(Beginning of DATASET)

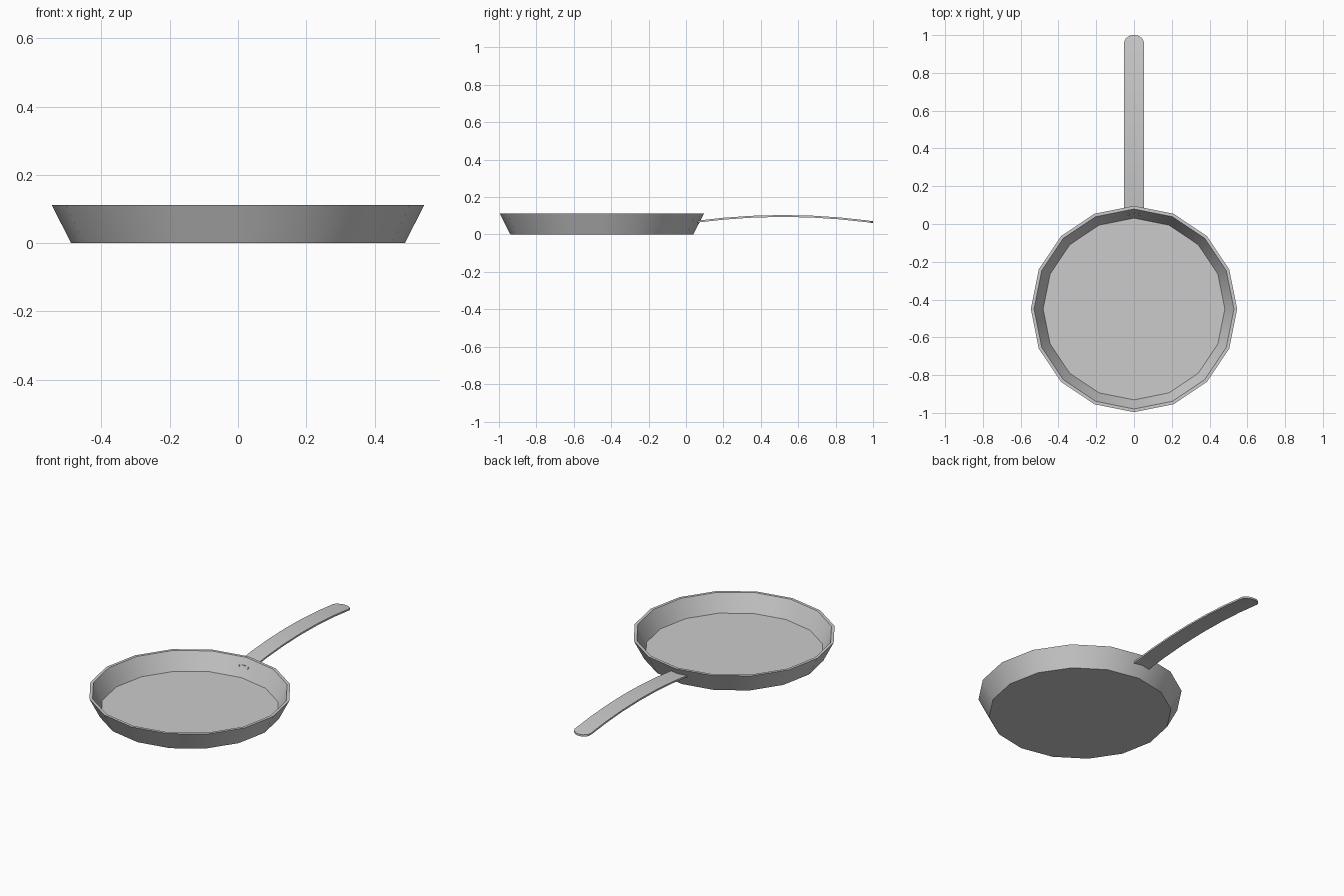
import bpy, bmesh, math
from mathutils import Vector

if "Cube" in bpy.data.objects:
    bpy.data.objects.remove(bpy.data.objects["Cube"])

CY = -0.45   # pan centre on y
SIDES = 16

def make_object(name, bm):
    bmesh.ops.recalc_face_normals(bm, faces=bm.faces)
    me = bpy.data.meshes.new(name)
    bm.to_mesh(me)
    bm.free()
    ob = bpy.data.objects.new(name, me)
    bpy.context.collection.objects.link(ob)
    return ob

def smooth(ob, angle):
    bpy.ops.object.select_all(action='DESELECT')
    ob.select_set(True)
    bpy.context.view_layer.objects.active = ob
    bpy.ops.object.shade_smooth_by_angle(angle=math.radians(angle))

# Pan body: lathe of a thin-walled profile (radius, z), capped by floor and base
bm = bmesh.new()
rings = []
for r, z in [(0.489, 0), (0.546, 0.112), (0.529, 0.112), (0.481, 0.011)]:
    rings.append([bm.verts.new((r * math.cos(a), CY + r * math.sin(a), z))
                  for a in (2 * math.pi * i / SIDES for i in range(SIDES))])
for low, high in zip(rings, rings[1:]):
    for i in range(SIDES):
        j = (i + 1) % SIDES
        bm.faces.new((low[i], low[j], high[j], high[i]))
bm.faces.new(rings[0])
bm.faces.new(rings[-1])
smooth(make_object("pan_body", bm), 30)

# Handle: arched flat strip with a rounded tip, given as (half width, y)
stations = [(0.052, y) for y in (0.057, 0.2, 0.35, 0.51, 0.67, 0.82, 0.965)]
stations += [(0.043, 0.984), (0.025, 0.995), (0.012, 1.0)]
bm = bmesh.new()
loops = []
for w, y in stations:
    z = 0.099 - 0.033 * ((y - 0.52) / 0.48) ** 2
    loops.append([bm.verts.new(p) for p in
                  ((-w, y, z - 0.005), (w, y, z - 0.005), (w, y, z + 0.005), (-w, y, z + 0.005))])
for a, b in zip(loops, loops[1:]):
    for i in range(4):
        j = (i + 1) % 4
        bm.faces.new((a[i], a[j], b[j], b[i]))
bm.faces.new(loops[0])
bm.faces.new(loops[-1])
smooth(make_object("handle", bm), 30)

# Rivets on the inside wall where the handle attaches
normal = Vector((0, -0.9, 0.43))
for side, sx in (("left", -1), ("right", 1)):
    bm = bmesh.new()
    bmesh.ops.create_cone(bm, cap_ends=True, segments=8, radius1=0.007, radius2=0.005, depth=0.012)
    bmesh.ops.rotate(bm, verts=bm.verts, matrix=normal.to_track_quat('Z', 'Y').to_matrix())
    bmesh.ops.translate(bm, verts=bm.verts, vec=(sx * 0.03, 0.052, 0.066))
    make_object("rivet_" + side, bm)
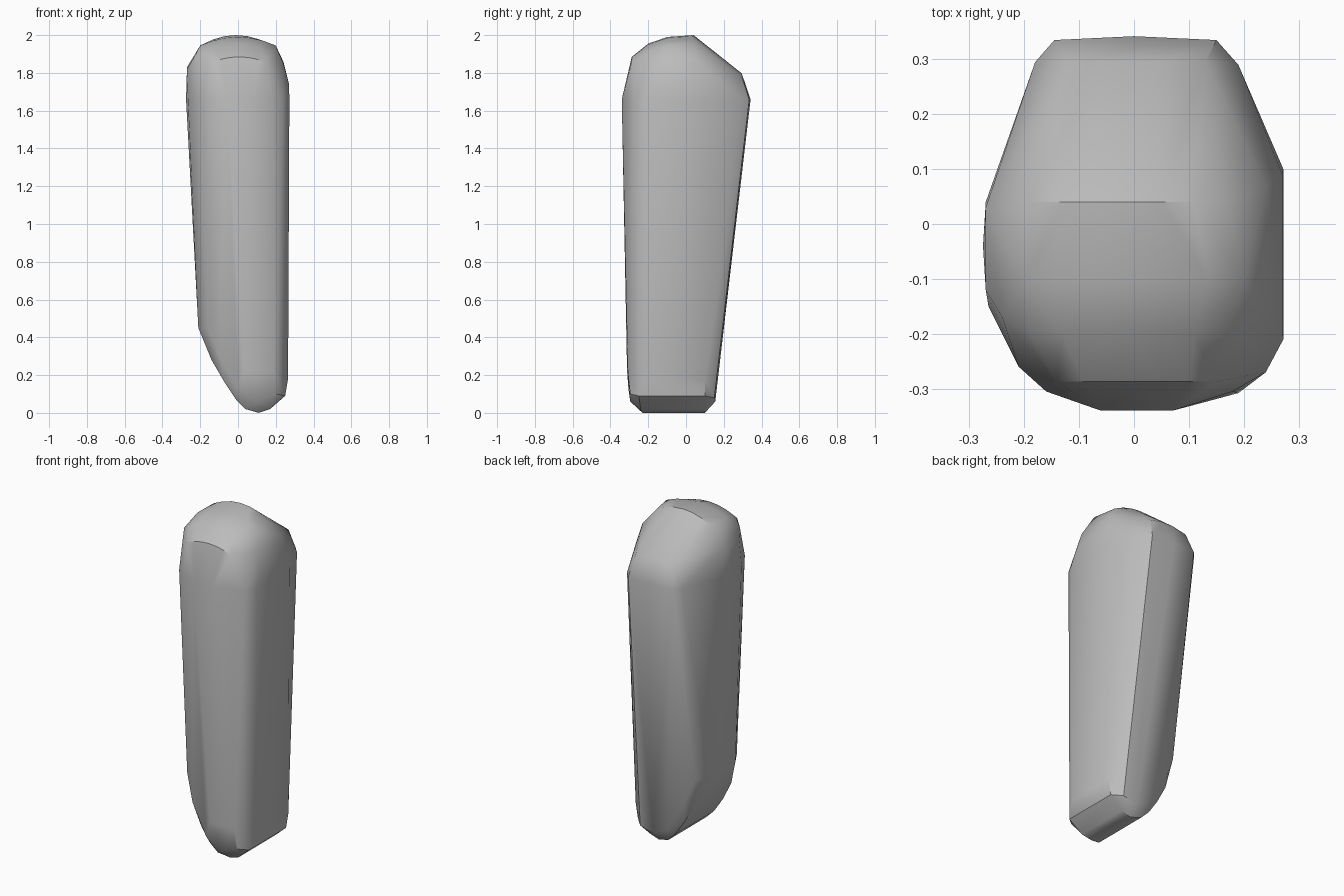
import bpy
import bmesh
import math

old = bpy.data.objects.get("Cube")
if old:
    bpy.data.objects.remove(old, do_unlink=True)

stone = bpy.data.materials.new("stone_grey")
stone.use_nodes = True
grey = (0.5, 0.5, 0.5, 1.0)
stone.diffuse_color = grey
stone.node_tree.nodes["Principled BSDF"].inputs["Base Color"].default_value = grey

bm = bmesh.new()


def add_points(points):
    for point in points:
        bm.verts.new(point)


def crown_arc(y, peak, left, right, drop, steps=6):
    """Arched row of points running across the rounded top."""
    for i in range(steps + 1):
        t = i / steps
        height = peak - drop * (2 * t - 1) ** 2
        bm.verts.new((left + (right - left) * t, y, height))


# Widest outline, just below the shoulders
shoulder = [(-.27, .04), (-.275, -.04), (-.265, -.15), (-.21, -.26), (-.16, -.305),
            (-.06, -.34), (.07, -.34), (.18, -.305), (.24, -.27), (.272, -.21),
            (.272, .1), (.19, .29), (.15, .335), (0, .342), (-.145, .335), (-.18, .295)]
add_points((x, y, 1.66) for x, y in shoulder)

# Rounded sides of the shoulders
add_points([(-.27, -.12, 1.82), (-.27, .03, 1.83), (.27, .09, 1.74), (.27, -.17, 1.74)])
add_points([(-.24, -.17, 1.87), (.24, -.16, 1.85), (.24, .07, 1.86)])

# Domed top, with a ridge where the back slope begins
crown_arc(.04, 2.0, -.19, .17, .05)
crown_arc(-.1, 1.99, -.2, .2, .045)
crown_arc(-.2, 1.955, -.19, .17, .045)
crown_arc(-.287, 1.885, -.14, .15, .03)
crown_arc(.295, 1.8, -.12, .13, .02, 3)

# Keel profile of the slanted foot: x, z, front y, back y
keel = [(-.21, .45, -.17, .06), (-.14, .28, -.23, .1), (-.07, .16, -.255, .115),
        (-.01, .07, -.255, .115), (.04, .02, -.25, .11), (.11, 0, -.23, .1),
        (.17, .02, -.24, .1), (.25, .09, -.25, .1), (.265, .18, -.21, .1)]
for x, z, front, back in keel:
    add_points([(x, front, z), (x, back, z)])

# Front and back faces of the foot
add_points([(-.1, -.29, .3), (.0, -.305, .13), (.1, -.295, .06), (.2, -.295, .1),
            (.03, -.312, .22), (.19, -.308, .22), (-.16, -.255, .45)])
add_points([(-.1, .155, .3), (.02, .155, .1), (.11, .155, .06), (.2, .15, .08),
            (-.16, .14, .45)])

# Wrap the points in one faceted boulder
result = bmesh.ops.convex_hull(bm, input=bm.verts)
loose = [v for v in bm.verts if not v.link_faces]
bmesh.ops.delete(bm, geom=loose, context="VERTS")
bmesh.ops.recalc_face_normals(bm, faces=bm.faces)

mesh = bpy.data.meshes.new("standing_stone")
bm.to_mesh(mesh)
bm.free()
mesh.materials.append(stone)
boulder = bpy.data.objects.new("standing_stone", mesh)
bpy.context.collection.objects.link(boulder)

# Soft shading with the stronger creases kept
bpy.ops.object.select_all(action="DESELECT")
boulder.select_set(True)
bpy.context.view_layer.objects.active = boulder
bpy.ops.object.shade_smooth_by_angle(angle=math.radians(35))
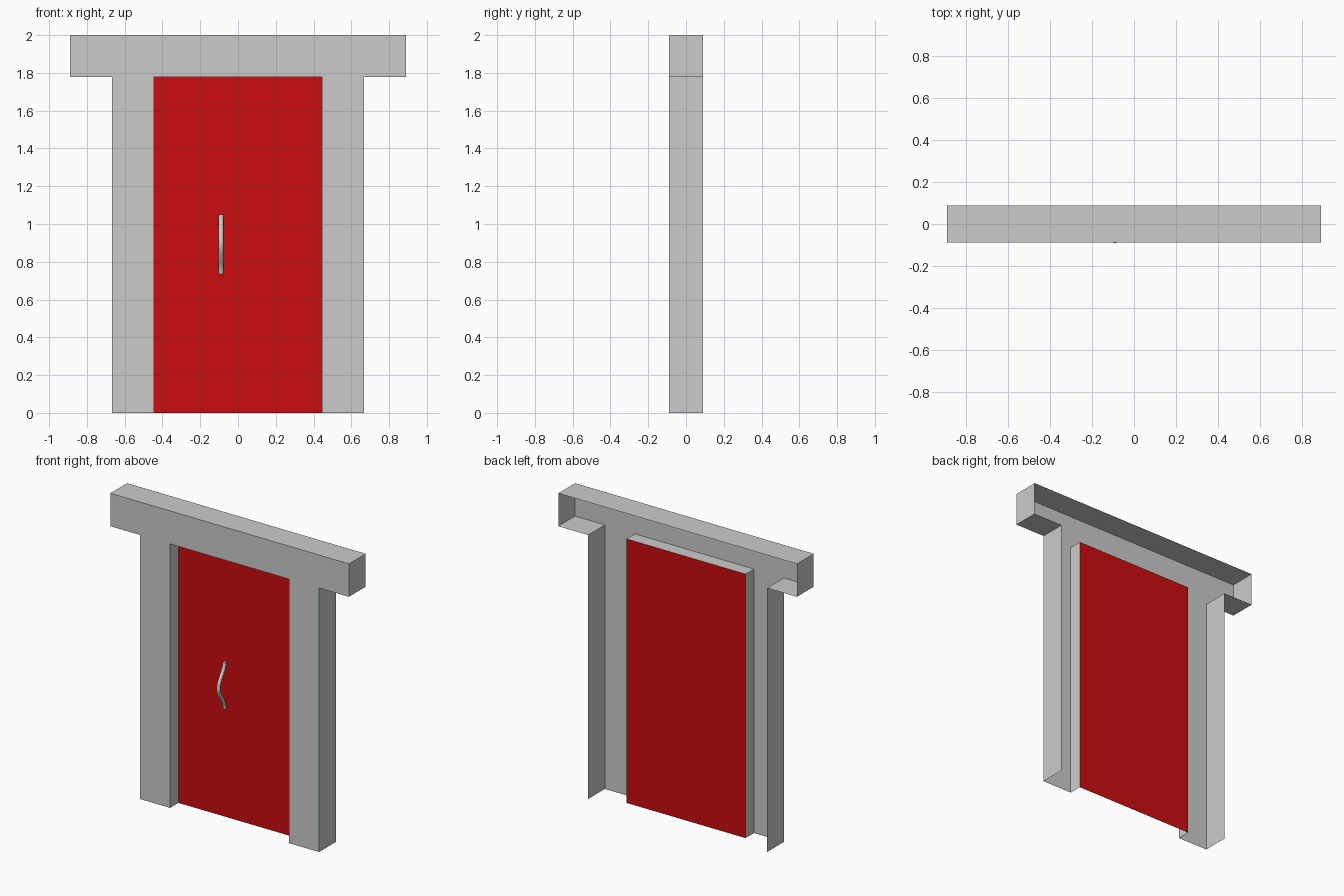
import bpy, math

if "Cube" in bpy.data.objects:
    bpy.data.objects.remove(bpy.data.objects["Cube"])

FRONT, BACK, DOOR_Y = -0.089, 0.089, 0.0


def make_mesh(name, verts, faces, color=None):
    mesh = bpy.data.meshes.new(name)
    mesh.from_pydata(verts, [], faces)
    mesh.update()
    obj = bpy.data.objects.new(name, mesh)
    bpy.context.collection.objects.link(obj)
    if color:
        mat = bpy.data.materials.new(name + "_paint")
        mat.diffuse_color = color
        mat.use_nodes = True
        mat.node_tree.nodes["Principled BSDF"].inputs["Base Color"].default_value = mat.diffuse_color
        mesh.materials.append(mat)
    return obj


# Frame: T-shaped front sheet with an open back, from a mirrored half outline
half = [(0.444, 1.778), (0.444, 0), (0.667, 0), (0.667, 1.778),
        (0.889, 1.778), (0.889, 2.0)]
outline = half + [(-x, z) for x, z in reversed(half)]
n = len(outline)
verts = [(x, FRONT, z) for x, z in outline]
faces = [tuple(range(n))]
for i, a in enumerate(outline):
    b = outline[(i + 1) % n]
    if a[1] == 0 and b[1] == 0:
        continue  # pillar feet stay open
    # door reveals stop at the door, outer walls run the full depth
    reveal = max(abs(a[0]), abs(b[0])) < 0.5
    y = DOOR_Y if reveal else BACK
    k = len(verts)
    verts += [(a[0], y, a[1]), (b[0], y, b[1])]
    faces.append((i, k, k + 1, (i + 1) % n))
make_mesh("door_frame", verts, faces)

# Door: single red panel set back in the opening
make_mesh("door_panel",
          [(-0.444, DOOR_Y, 0), (0.444, DOOR_Y, 0),
           (0.444, DOOR_Y, 1.778), (-0.444, DOOR_Y, 1.778)],
          [(0, 1, 2, 3)], (0.6, 0.004, 0.005, 1))

# Handle: bowed round bar swept along a bell-shaped path
curve = bpy.data.curves.new("door_handle", 'CURVE')
curve.dimensions = '3D'
curve.bevel_depth = 0.012
curve.bevel_resolution = 4
curve.use_fill_caps = True
spline = curve.splines.new('POLY')
steps = 24
spline.points.add(steps)
for i in range(steps + 1):
    t = i / steps
    bow = 0.5 - 0.5 * math.cos(2 * math.pi * t)
    spline.points[i].co = (-0.09, -0.012 - 0.067 * bow, 0.735 + 0.315 * t, 1)
spline.use_smooth = True
handle = bpy.data.objects.new("door_handle", curve)
bpy.context.collection.objects.link(handle)
bpy.context.view_layer.objects.active = handle
handle.select_set(True)
bpy.ops.object.convert(target='MESH')
bpy.ops.object.shade_smooth_by_angle()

(End of DATASET)

• YOUR TASK
Above are the entries. Quote exactly the lines from the one bearing "mesh.from_pydata(verts, [], faces)" through the one bearing "# Frame: T-shaped".

• OUTPUT FOR THIS TASK
    mesh.from_pydata(verts, [], faces)
    mesh.update()
    obj = bpy.data.objects.new(name, mesh)
    bpy.context.collection.objects.link(obj)
    if color:
        mat = bpy.data.materials.new(name + "_paint")
        mat.diffuse_color = color
        mat.use_nodes = True
        mat.node_tree.nodes["Principled BSDF"].inputs["Base Color"].default_value = mat.diffuse_color
        mesh.materials.append(mat)
    return obj


# Frame: T-shaped front sheet with an open back, from a mirrored half outline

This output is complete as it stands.